The creek was refreshing, but I was pretty cooked by this stage, the jarring descent having taken a fair bit out of me. I gave myself a bit of a breather for about 500m, then put my head down for a final push, running hard up the last little climb to the dam wall. As I crossed the wall, I had a little peep back to make sure no one was sneaking up on me, then enjoyed the beautiful view across the reservoir. Then it was down some steps to the picnic ground, and through the park to the finish line where the kids were waiting to give me the customary high fives.
The now-traditional high five with the kids
As I crossed the line in 5th place, in a time of 4:36:25, I felt really happy. I had run hard all day, way out of my comfort zone, and it had been good enough to get me within 12 mins of 2nd place. Stu Gibson of course, was in another world, smashing the course record to win in 3:45:03. Tom Gamble ran a great race for 2nd in 4:24:35, Mick Keyte finished like a train to grab third in 4:26:14, and Dan Beard was 4th in 4:29:45. In the end I had about 7 mins to spare over Toby Wiadrowski, 6th in 4:43:21, although as I suspected, Toby was not fully fit, and almost certainly would have run second at his best. Kevin Muller came home in 7th in 4:45:30, probably also with other races on his mind. Andy's mates Brad and Simon were 8th and 10th respectively. The ladies event was won by Kellie Emmerson in 5:09:09, with South Australia's Hayley Teale 2nd, and Isobel Bespalov 3rd.
Full race resuts at:
Stu Gibson, winner and CR in 3:45:03
Tom Gamble, 2nd in 4:24:35
Mick Keyte, 3rd in 4:26:14
Dan Beard, 4th in 4:29:45
Yours truly, 5th in 4:36:25
Toby Wiadrowski, 6th in 4:43:21
Kevin Muller, 7th in 4:45:30
Kellie Emmerson, 1st female in 5:09:09
Hayley Teale, 2nd female in 5:13:22
Isobel Bespalov, 3rd female in 5:31:13
In summary, I don't know if I could have gone any better by running a different race. A hot day may have helped, or maybe not going quite so hard on the big climb, or focusing a bit better between 25-30k. My achilles tendons make the downhills really painful at the moment, and as soon as Rollercoaster is done, I will be more diligent about the strengthening exercises. The course itself was in beautiful surroundings, although being predominantly on fire trail, the lack of single track probably counts against it a little. At the moment, with my injury issues, and awful descending skills, it is certainly not a course that suits me. The organisation of the event was faultless, and the atmosphere and camaraderie on the day make it obvious why Brett Saxon has such a loyal following of runners for his races.
Stu Gibson, receiving his trophy from Brett Saxon & Mr President (far left)
Kellie Emmerson, with Brett & Mr President

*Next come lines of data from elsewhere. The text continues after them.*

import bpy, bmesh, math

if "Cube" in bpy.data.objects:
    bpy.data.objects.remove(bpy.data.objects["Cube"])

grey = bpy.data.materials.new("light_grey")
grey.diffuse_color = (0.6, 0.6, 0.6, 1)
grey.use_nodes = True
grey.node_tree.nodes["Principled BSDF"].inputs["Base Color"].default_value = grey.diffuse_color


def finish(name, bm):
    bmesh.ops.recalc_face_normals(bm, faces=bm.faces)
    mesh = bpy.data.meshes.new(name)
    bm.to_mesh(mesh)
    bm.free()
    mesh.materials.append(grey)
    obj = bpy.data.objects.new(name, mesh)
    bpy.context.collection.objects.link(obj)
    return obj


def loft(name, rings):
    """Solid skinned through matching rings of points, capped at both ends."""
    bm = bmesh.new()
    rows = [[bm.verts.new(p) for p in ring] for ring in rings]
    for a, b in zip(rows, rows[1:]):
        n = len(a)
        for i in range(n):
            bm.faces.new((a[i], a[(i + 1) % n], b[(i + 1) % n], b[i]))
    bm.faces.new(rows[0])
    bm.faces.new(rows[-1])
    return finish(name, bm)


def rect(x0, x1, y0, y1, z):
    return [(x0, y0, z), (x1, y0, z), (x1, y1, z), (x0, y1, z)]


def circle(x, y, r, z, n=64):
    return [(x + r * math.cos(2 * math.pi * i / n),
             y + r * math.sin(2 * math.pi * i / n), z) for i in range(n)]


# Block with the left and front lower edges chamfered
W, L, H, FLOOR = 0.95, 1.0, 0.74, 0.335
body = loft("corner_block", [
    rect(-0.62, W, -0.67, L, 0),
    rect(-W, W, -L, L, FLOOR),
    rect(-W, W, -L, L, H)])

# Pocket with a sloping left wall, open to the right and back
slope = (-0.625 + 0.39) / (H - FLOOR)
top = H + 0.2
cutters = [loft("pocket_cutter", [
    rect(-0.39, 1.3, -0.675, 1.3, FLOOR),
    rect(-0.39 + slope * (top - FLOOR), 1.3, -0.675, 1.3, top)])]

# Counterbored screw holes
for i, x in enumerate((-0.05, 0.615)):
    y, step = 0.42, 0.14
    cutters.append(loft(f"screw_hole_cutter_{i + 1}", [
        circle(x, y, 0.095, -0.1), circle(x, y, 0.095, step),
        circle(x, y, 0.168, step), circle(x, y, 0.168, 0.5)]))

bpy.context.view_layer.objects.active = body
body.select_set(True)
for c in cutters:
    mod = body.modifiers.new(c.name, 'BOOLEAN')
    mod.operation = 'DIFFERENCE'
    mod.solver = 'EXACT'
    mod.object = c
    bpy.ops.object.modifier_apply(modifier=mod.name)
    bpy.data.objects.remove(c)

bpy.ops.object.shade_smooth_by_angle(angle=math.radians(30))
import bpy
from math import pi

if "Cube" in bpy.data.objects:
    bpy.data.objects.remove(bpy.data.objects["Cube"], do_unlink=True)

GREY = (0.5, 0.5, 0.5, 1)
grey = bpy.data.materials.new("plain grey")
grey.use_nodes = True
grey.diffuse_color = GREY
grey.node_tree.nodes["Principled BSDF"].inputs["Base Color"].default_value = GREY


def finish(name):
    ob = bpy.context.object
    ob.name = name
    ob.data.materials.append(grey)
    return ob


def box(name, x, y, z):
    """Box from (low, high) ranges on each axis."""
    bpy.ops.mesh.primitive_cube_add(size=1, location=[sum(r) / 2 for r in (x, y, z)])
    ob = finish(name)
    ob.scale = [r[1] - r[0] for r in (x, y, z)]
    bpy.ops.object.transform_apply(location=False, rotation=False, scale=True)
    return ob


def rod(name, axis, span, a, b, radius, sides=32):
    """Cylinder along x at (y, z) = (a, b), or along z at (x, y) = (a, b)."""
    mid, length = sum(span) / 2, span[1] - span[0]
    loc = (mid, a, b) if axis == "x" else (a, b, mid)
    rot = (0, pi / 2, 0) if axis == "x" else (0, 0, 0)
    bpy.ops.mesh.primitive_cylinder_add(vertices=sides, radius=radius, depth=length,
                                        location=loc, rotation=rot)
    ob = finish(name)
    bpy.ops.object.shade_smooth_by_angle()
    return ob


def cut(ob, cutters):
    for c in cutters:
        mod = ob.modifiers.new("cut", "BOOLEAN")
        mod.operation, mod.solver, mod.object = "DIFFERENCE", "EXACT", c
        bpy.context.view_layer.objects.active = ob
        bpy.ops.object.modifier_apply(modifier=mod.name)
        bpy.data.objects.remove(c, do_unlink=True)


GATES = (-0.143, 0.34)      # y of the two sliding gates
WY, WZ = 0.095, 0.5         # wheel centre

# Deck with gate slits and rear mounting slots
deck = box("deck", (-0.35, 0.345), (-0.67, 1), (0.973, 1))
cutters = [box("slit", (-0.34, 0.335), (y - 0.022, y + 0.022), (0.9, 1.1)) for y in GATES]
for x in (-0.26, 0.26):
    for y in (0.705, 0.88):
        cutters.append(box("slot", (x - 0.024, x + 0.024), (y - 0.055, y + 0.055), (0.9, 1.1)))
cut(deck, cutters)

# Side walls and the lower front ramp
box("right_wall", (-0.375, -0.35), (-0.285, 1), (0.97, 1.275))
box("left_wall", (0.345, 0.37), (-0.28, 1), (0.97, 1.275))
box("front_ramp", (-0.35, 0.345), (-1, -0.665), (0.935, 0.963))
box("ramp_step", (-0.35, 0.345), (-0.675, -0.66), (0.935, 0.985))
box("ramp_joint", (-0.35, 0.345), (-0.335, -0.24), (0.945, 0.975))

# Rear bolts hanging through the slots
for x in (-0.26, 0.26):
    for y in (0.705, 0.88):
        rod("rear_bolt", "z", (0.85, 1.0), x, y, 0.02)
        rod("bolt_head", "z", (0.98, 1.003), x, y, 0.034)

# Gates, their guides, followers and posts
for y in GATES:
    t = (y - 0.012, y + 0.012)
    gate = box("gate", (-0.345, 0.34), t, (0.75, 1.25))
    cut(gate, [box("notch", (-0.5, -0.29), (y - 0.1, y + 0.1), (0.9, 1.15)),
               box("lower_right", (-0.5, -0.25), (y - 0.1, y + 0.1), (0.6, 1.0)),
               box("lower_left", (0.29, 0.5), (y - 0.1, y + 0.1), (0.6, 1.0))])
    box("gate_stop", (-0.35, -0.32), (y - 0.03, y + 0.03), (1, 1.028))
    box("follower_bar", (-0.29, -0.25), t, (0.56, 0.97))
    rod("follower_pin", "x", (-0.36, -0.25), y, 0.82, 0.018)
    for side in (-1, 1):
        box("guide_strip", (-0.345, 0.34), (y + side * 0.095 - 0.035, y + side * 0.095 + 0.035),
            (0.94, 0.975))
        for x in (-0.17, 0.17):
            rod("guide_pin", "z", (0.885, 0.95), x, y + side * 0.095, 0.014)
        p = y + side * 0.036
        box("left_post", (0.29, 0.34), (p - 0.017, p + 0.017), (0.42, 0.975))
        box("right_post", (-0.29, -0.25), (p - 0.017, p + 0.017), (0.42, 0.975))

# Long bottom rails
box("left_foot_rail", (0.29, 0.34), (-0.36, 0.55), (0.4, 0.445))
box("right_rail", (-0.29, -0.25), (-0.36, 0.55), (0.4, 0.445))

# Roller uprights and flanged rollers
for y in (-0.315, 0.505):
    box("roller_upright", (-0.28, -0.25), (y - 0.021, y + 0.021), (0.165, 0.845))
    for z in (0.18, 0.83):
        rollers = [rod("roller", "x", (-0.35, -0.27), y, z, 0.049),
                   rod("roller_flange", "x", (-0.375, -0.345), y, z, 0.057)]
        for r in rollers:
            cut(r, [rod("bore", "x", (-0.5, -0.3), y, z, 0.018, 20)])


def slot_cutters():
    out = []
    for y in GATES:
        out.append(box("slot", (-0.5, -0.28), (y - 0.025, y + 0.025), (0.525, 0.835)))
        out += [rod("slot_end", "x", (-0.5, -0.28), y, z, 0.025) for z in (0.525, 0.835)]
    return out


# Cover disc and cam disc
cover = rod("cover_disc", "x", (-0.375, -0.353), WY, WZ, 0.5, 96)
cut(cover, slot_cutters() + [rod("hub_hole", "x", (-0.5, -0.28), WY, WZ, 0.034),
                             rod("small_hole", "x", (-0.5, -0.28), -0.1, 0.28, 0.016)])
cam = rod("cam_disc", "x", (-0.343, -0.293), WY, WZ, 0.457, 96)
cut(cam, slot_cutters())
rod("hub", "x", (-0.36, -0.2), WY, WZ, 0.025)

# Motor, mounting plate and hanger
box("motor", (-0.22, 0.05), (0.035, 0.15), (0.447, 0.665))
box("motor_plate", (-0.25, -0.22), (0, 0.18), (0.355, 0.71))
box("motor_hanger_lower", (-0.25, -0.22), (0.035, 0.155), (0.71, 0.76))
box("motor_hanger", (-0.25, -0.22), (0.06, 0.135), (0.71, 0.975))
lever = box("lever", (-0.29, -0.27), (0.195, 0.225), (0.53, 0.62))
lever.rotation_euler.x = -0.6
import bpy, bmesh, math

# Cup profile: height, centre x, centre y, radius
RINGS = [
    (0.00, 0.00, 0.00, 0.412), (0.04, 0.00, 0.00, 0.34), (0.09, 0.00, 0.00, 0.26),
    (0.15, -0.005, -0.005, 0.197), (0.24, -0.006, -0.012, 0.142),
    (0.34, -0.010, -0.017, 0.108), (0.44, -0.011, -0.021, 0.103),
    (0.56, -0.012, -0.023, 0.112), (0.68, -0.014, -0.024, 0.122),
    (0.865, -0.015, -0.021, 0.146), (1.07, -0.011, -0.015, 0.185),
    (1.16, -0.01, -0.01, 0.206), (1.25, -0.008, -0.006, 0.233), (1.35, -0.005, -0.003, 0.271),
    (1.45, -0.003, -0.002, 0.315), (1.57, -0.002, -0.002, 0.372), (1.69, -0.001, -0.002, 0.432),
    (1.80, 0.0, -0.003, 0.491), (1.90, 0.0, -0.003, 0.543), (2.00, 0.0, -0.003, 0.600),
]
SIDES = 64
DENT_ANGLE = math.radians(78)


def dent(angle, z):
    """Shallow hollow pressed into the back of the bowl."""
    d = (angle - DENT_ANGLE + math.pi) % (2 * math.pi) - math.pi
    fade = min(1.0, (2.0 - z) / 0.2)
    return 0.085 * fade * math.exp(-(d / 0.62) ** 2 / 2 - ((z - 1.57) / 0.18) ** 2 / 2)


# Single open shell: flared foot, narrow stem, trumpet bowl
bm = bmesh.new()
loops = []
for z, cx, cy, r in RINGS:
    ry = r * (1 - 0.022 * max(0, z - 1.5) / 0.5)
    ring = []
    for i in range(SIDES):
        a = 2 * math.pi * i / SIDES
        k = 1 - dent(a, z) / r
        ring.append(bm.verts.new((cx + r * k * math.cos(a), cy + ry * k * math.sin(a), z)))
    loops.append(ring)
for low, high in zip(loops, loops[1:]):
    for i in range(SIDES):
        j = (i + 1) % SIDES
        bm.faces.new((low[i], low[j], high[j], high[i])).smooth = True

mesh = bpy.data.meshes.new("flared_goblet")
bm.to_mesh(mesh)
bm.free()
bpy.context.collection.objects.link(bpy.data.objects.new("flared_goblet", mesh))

Thank you to Steve from fstop5 who took most of the photos used in this report, and provides them free of charge on his website. The Victorian running community is extremely lucky to have someone like this, where usually obtaining race photos is an expensive exercise. Thanks also to Andy Turner for helping me out at the aid stations, and all the wonderful volunteers who make these events possible.
My next race is the Rollercoaster Run on Mt Dandenong on March 29, which gives me only 13 days break between races. I have never raced so close before so it will be an interesting exercise to see how well I can perform.